Cedar Park resident Christi Bowmer, 49, is asking for more than $1 million in damages from the company, GTT Parking LP, which owns the Littlefield Garage at East Sixth and Brazos streets. The company’s owner, Sheldon Kahn, is also being sued in Travis County state District Court.
“This case is about defendants putting profits over safety and knowingly exposing garage residents to foreseeable dangers,” the suit said.
Bowmer was seriously injured in the July 13 crash, in which her black BMW 328i hard-top convertible went over the side of the garage, smashed into the building opposite the narrow downtown alley, then went into a nosedive, colliding with another vehicle on the ground. According to a police report, Bowmer told an officer she might have mistakenly hit the accelerator instead of the brake while trying to park.
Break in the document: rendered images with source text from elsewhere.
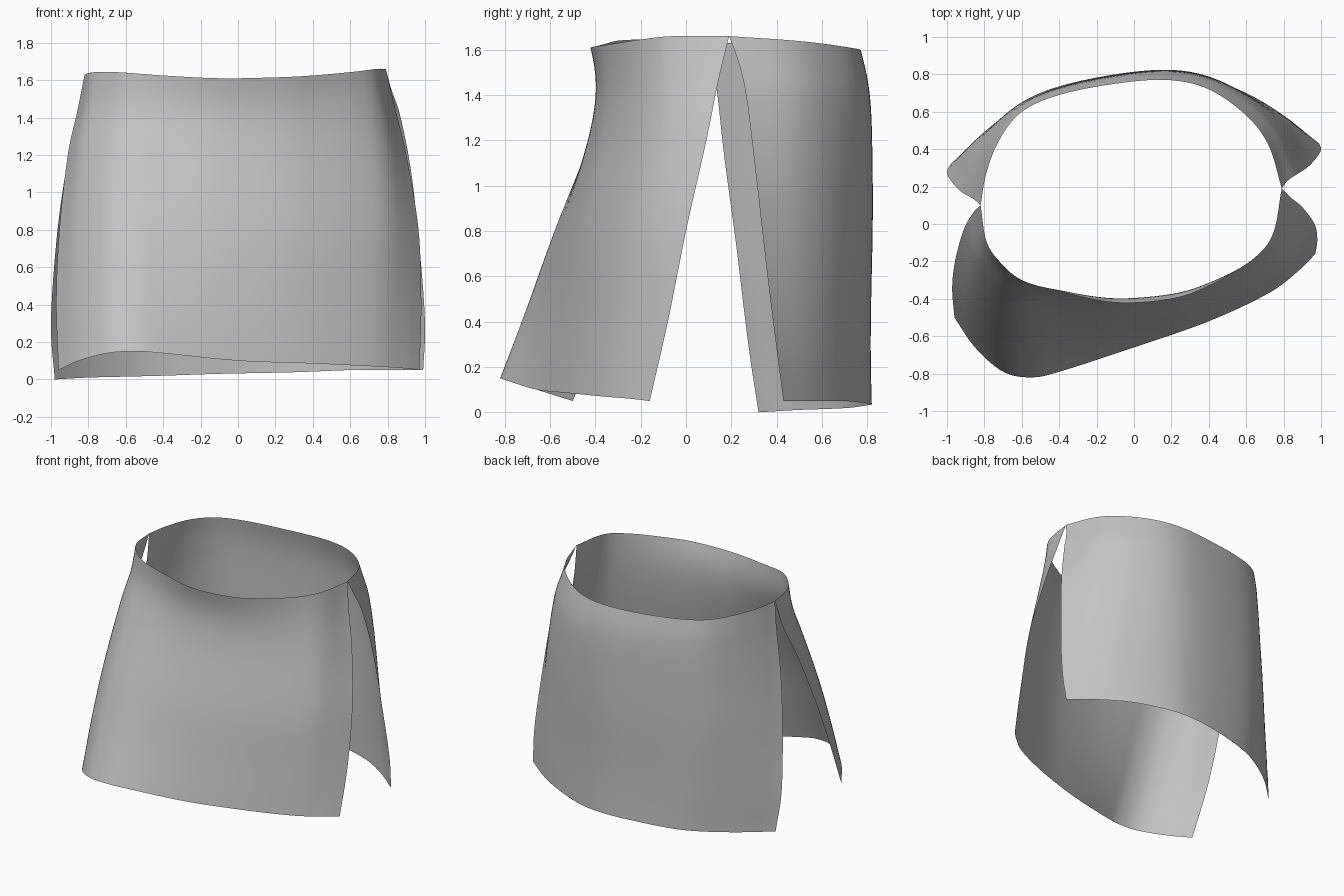
import bpy
import math
from mathutils import Vector

COLS, ROWS = 64, 40

if "Cube" in bpy.data.objects:
    bpy.data.objects.remove(bpy.data.objects["Cube"], do_unlink=True)

cloth = bpy.data.materials.new("grey cloth")
cloth.use_nodes = True
grey = (0.55, 0.55, 0.55, 1)
cloth.diffuse_color = grey
cloth.node_tree.nodes["Principled BSDF"].inputs["Base Color"].default_value = grey


def smooth_curve(points, count):
    """Smooth path through the points, resampled evenly by length."""
    p = [Vector(q) for q in points]
    p = [2 * p[0] - p[1]] + p + [2 * p[-1] - p[-2]]
    dense = []
    for a, b, c, d in zip(p, p[1:], p[2:], p[3:]):
        for k in range(24):
            t = k / 24
            dense.append(b + (c - a) * t / 2
                         + (a - 2.5 * b + 2 * c - d / 2) * t * t
                         + (3 * (b - c) + d - a) * t ** 3 / 2)
    dense.append(p[-2])
    length = [0]
    for a, b in zip(dense, dense[1:]):
        length.append(length[-1] + (b - a).length)
    result, j = [], 0
    for i in range(count + 1):
        target = length[-1] * i / count
        while j < len(dense) - 2 and length[j + 1] < target:
            j += 1
        f = (target - length[j]) / (length[j + 1] - length[j])
        result.append(dense[j].lerp(dense[j + 1], min(f, 1)))
    return result


def make_panel(name, rim, hem, start_edge, end_edge, shape):
    """Cloth sheet stretched between four border curves."""
    start = [rim[0]] + start_edge + [hem[0]]
    end = [rim[-1]] + end_edge + [hem[-1]]
    top, low = smooth_curve(rim, COLS), smooth_curve(hem, COLS)
    side_a, side_b = smooth_curve(start, ROWS), smooth_curve(end, ROWS)
    verts, faces = [], []
    for r in range(ROWS + 1):
        v = r / ROWS
        for c in range(COLS + 1):
            u = c / COLS
            p = top[c].lerp(low[c], v) + side_a[r].lerp(side_b[r], u)
            p -= top[0].lerp(top[-1], u).lerp(low[0].lerp(low[-1], u), v)
            p.y += shape(v) * math.sin(math.pi * u)
            verts.append(p)
    w = COLS + 1
    for r in range(ROWS):
        for c in range(COLS):
            i = r * w + c
            faces.append((i, i + w, i + w + 1, i + 1))
    mesh = bpy.data.meshes.new(name)
    mesh.from_pydata(verts, [], faces)
    mesh.materials.append(cloth)
    for face in mesh.polygons:
        face.use_smooth = True
    obj = bpy.data.objects.new(name, mesh)
    bpy.context.collection.objects.link(obj)
    return obj


# Waist points where both panels meet
right_waist = (-0.82, 0.1, 1.63)
left_waist = (0.79, 0.19, 1.66)

# Front panel, drawn in at the waist and flaring to the hem
make_panel(
    "front_panel",
    rim=[right_waist, (-0.79, -0.09, 1.64), (-0.72, -0.2, 1.645), (-0.6, -0.3, 1.64),
         (-0.4, -0.36, 1.625), (-0.1, -0.42, 1.61), (0.2, -0.4, 1.615),
         (0.4, -0.33, 1.625), (0.62, -0.2, 1.645), (0.74, -0.06, 1.66), left_waist],
    hem=[(-0.96, -0.5, 0.05), (-0.85, -0.66, 0.1), (-0.7, -0.79, 0.14),
         (-0.55, -0.82, 0.15), (-0.4, -0.79, 0.14), (0, -0.66, 0.1),
         (0.4, -0.52, 0.085), (0.72, -0.37, 0.07), (0.88, -0.25, 0.06),
         (0.97, -0.16, 0.05)],
    start_edge=[(-0.86, 0.06, 1.43), (-0.91, -0.03, 1.2), (-0.955, -0.19, 0.8),
                (-0.972, -0.34, 0.42)],
    end_edge=[(0.84, 0.14, 1.45), (0.9, 0.09, 1.2), (0.965, 0, 0.8),
              (0.98, -0.08, 0.4)],
    shape=lambda v: 0.16 * math.sin(math.pi * v) * (1 - v) ** 3)

# Back panel, nearly upright and slightly full over the seat
make_panel(
    "back_panel",
    rim=[left_waist, (0.72, 0.42, 1.645), (0.6, 0.58, 1.63), (0.4, 0.72, 1.61),
         (0.18, 0.77, 1.6), (-0.1, 0.75, 1.6), (-0.4, 0.69, 1.61),
         (-0.6, 0.6, 1.62), (-0.72, 0.45, 1.63), (-0.79, 0.27, 1.63), right_waist],
    hem=[(0.99, 0.43, 0.05), (0.8, 0.58, 0.05), (0.6, 0.7, 0.05), (0.35, 0.795, 0.04),
         (0.15, 0.82, 0.035), (-0.1, 0.795, 0.03), (-0.4, 0.725, 0.02),
         (-0.6, 0.63, 0.015), (-0.8, 0.49, 0.01), (-0.98, 0.32, 0)],
    start_edge=[(0.82, 0.23, 1.55), (0.87, 0.265, 1.4), (0.93, 0.305, 1.08),
                (0.98, 0.36, 0.6), (1, 0.4, 0.28)],
    end_edge=[(-0.86, 0.135, 1.43), (-0.92, 0.17, 1.12), (-0.97, 0.22, 0.75),
              (-1, 0.275, 0.3)],
    shape=lambda v: 0.035 * math.sin(math.pi * v) * (1 - v))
The crash was the second time in less than a year that a car has gone over the side of Littlefield Garage, which has a series of steel retention cables instead of a concrete retaining wall on the sides of each parking level. In September 2016, a sports utility vehicle went through the cables on the ninth floor and over the side of the garage, where the vehicle dangled from one of the cables while the driver climbed to safety. That incident made national headlines.
GTT Parking refused to comment Wednesday on Bowmer’s lawsuit, but on the day of the crash it issued a statement saying “we regret the unfortunate incident … and are thankful that no lives were lost.”
The parking garage’s spokesman, Jason Meeker, also said at the time that “after the previous incident, we engaged a structural engineer to review the situation, and repairs to the safety barriers were performed according to his recommendation.”
An American-Statesman investigation of the incidents found that GTT Parking didn’t meet the codes for cable barriers when the garage was built in 1979 and that the city’s code enforcement took unverified claims of repairs at face value after the first incident. City officials later determined those repairs hadn’t been conducted, according to city documents.
Bowmer on Wednesday told the Statesman that her medical bills were about $1 million and are expected to climb as she recovers.
The crash caused Bowmer to suffer two arterial hemorrhages in her head that nearly killed her, she said. She also broke her back, elbow, ankle, sternum and ribs, the suit said.
Bowmer said she hopes to recoup the cost of her medical bills, but also said she filed the suit in part to raise awareness about the dangers that could be lurking in parking garages.
“This should not have happened to me, should nor should it happen to anyone ever again,” Bowmer said. “It had already happened once (at the Littlefield Garage), so shame on them for not having the work done. They had their chance to fix it, and they didn’t do it. Now I’m going to live with these rods in my back for the rest of my life.”